-- Opening Marker --

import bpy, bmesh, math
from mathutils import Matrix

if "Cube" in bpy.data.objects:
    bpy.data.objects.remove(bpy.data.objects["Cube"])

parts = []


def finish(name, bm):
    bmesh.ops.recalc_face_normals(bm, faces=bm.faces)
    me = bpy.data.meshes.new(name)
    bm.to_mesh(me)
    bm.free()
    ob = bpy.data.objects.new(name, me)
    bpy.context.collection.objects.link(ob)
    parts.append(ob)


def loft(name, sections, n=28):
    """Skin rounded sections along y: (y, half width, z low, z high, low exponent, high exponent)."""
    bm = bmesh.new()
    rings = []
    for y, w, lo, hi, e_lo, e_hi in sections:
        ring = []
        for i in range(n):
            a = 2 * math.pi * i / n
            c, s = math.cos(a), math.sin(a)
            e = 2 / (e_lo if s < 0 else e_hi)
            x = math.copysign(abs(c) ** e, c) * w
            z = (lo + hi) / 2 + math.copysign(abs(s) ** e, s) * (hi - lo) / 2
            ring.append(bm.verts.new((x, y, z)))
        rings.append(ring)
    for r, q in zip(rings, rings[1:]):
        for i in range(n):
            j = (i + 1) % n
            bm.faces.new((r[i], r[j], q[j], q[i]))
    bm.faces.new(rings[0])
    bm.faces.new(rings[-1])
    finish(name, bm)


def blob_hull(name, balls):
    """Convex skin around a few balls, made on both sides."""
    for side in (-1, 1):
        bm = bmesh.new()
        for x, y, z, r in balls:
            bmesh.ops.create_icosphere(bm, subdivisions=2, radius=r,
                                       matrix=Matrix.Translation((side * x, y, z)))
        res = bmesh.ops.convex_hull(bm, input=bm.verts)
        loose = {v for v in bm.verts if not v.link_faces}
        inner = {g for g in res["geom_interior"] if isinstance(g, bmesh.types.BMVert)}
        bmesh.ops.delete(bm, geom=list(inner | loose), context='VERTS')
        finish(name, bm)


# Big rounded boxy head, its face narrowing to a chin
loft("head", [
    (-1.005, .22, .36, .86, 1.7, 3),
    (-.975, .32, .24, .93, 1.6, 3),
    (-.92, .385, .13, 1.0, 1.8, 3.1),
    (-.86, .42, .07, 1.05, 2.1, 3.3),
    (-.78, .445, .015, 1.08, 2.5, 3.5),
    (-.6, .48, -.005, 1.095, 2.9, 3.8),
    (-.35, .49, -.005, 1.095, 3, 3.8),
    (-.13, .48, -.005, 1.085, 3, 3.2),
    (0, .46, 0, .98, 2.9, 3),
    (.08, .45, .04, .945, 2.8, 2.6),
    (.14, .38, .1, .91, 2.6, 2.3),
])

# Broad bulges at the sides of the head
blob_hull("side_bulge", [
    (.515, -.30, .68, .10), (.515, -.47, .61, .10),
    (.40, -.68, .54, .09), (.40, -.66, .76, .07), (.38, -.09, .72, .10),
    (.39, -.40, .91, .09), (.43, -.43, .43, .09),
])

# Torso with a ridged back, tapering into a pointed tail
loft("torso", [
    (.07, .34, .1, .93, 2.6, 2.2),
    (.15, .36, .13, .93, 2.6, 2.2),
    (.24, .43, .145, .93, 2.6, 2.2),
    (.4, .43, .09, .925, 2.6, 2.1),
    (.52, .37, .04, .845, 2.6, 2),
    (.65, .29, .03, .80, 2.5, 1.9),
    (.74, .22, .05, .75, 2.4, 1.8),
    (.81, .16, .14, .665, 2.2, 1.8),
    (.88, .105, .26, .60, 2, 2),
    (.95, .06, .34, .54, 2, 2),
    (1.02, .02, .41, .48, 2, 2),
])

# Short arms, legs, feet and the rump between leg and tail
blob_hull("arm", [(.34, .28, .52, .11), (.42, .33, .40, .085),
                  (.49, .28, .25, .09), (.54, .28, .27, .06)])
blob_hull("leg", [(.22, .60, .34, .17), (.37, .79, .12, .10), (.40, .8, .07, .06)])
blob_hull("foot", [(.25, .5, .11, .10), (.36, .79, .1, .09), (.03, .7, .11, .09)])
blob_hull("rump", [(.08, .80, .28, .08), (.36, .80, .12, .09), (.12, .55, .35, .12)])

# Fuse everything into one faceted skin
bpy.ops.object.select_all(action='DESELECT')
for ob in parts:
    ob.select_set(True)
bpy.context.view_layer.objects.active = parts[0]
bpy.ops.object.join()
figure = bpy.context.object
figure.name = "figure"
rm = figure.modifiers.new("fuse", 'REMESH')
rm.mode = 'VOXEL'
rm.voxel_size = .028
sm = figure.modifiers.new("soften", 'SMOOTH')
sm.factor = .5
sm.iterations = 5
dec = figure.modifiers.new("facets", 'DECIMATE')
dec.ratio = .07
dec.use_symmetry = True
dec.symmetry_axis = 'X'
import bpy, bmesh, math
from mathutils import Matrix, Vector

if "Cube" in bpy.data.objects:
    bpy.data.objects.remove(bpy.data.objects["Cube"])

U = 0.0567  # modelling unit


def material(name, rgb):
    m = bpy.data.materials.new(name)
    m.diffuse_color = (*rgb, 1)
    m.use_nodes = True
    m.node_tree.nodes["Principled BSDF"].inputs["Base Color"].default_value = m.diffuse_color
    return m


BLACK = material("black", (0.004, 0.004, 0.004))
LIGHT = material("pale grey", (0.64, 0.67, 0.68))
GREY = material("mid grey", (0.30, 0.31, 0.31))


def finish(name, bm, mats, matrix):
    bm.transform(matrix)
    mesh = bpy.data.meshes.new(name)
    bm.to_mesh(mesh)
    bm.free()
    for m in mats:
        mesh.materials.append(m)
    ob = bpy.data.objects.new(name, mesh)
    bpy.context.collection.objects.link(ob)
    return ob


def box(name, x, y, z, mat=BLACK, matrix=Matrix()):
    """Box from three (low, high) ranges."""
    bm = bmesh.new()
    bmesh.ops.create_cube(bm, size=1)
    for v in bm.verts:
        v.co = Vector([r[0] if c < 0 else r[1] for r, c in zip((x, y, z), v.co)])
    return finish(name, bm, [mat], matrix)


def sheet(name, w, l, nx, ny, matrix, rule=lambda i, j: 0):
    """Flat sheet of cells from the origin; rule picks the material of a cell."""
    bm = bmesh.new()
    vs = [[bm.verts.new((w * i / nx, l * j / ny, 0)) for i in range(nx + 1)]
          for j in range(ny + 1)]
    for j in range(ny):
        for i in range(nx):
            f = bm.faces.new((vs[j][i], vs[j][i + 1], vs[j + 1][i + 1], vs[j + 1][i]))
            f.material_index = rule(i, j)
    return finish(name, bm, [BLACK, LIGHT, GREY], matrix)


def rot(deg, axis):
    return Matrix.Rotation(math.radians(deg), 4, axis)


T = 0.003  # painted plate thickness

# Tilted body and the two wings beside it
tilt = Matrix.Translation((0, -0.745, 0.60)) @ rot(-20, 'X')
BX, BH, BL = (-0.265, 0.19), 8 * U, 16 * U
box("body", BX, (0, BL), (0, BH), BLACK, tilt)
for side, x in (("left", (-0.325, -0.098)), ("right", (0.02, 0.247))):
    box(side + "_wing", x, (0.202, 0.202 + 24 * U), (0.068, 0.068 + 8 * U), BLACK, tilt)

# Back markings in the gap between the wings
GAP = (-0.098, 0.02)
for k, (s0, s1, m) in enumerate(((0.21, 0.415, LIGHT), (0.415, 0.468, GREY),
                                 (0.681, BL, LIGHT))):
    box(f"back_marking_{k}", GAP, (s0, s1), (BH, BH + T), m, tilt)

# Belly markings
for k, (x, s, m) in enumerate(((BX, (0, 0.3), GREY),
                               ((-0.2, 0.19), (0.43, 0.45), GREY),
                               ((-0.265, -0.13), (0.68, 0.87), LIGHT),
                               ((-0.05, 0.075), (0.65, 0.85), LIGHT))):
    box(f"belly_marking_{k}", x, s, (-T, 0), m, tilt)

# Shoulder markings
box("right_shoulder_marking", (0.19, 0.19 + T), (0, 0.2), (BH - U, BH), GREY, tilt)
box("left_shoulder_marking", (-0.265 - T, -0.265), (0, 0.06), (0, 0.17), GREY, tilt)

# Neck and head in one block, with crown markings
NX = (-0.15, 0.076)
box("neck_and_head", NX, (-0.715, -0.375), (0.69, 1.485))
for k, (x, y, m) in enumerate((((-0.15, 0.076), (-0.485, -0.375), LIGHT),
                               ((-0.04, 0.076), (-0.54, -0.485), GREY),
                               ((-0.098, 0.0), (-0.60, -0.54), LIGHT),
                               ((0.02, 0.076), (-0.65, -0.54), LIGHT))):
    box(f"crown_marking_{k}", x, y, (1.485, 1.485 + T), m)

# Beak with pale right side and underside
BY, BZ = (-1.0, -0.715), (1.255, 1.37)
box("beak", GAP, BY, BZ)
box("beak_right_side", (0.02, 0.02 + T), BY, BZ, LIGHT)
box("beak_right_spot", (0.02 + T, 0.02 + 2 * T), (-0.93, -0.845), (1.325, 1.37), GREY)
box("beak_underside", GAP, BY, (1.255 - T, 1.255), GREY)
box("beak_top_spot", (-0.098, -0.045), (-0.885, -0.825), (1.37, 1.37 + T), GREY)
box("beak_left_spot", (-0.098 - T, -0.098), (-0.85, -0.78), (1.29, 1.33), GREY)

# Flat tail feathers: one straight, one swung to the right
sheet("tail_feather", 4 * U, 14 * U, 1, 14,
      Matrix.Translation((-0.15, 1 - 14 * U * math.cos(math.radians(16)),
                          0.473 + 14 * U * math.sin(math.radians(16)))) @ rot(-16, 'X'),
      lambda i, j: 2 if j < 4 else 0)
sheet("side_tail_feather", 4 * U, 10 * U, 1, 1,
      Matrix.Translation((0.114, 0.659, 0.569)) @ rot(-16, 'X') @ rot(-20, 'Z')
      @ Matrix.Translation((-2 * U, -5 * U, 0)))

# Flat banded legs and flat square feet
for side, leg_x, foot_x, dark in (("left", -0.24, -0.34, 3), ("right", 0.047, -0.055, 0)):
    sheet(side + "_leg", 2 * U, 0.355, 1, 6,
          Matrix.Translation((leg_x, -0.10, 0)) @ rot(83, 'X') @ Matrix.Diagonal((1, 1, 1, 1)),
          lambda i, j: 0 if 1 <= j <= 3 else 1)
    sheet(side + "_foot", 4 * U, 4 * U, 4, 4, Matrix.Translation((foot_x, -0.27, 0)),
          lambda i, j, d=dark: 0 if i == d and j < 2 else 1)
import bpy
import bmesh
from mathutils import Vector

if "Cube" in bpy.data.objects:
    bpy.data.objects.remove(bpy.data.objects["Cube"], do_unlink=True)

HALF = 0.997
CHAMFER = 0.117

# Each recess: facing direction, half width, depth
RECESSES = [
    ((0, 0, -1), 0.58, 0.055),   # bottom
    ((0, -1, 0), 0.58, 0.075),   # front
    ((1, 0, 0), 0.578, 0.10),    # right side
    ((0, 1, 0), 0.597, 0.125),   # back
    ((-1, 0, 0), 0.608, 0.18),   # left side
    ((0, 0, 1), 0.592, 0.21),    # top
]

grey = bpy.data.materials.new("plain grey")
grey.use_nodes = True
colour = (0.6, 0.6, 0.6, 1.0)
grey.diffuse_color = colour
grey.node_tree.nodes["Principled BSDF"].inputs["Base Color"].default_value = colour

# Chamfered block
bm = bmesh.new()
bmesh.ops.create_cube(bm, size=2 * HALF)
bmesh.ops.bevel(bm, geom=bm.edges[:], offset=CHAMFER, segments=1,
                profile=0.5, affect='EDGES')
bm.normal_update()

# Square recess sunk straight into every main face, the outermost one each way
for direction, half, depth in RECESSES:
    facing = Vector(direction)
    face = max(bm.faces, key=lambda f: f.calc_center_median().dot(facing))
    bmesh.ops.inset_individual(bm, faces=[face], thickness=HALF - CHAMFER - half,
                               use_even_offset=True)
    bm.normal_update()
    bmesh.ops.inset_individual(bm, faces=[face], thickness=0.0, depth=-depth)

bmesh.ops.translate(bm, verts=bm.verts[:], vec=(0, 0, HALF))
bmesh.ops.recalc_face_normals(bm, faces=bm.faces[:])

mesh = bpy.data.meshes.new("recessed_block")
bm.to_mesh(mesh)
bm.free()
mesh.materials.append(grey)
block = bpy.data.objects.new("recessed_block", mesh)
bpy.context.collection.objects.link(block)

-- Closing Marker --

**PROBLEM DETAILS:**
All lines above that contain "BLACK" are required in the answer.

**WRITTEN SOLUTION:**
BLACK = material("black", (0.004, 0.004, 0.004))
def box(name, x, y, z, mat=BLACK, matrix=Matrix()):
    return finish(name, bm, [BLACK, LIGHT, GREY], matrix)
box("body", BX, (0, BL), (0, BH), BLACK, tilt)
    box(side + "_wing", x, (0.202, 0.202 + 24 * U), (0.068, 0.068 + 8 * U), BLACK, tilt)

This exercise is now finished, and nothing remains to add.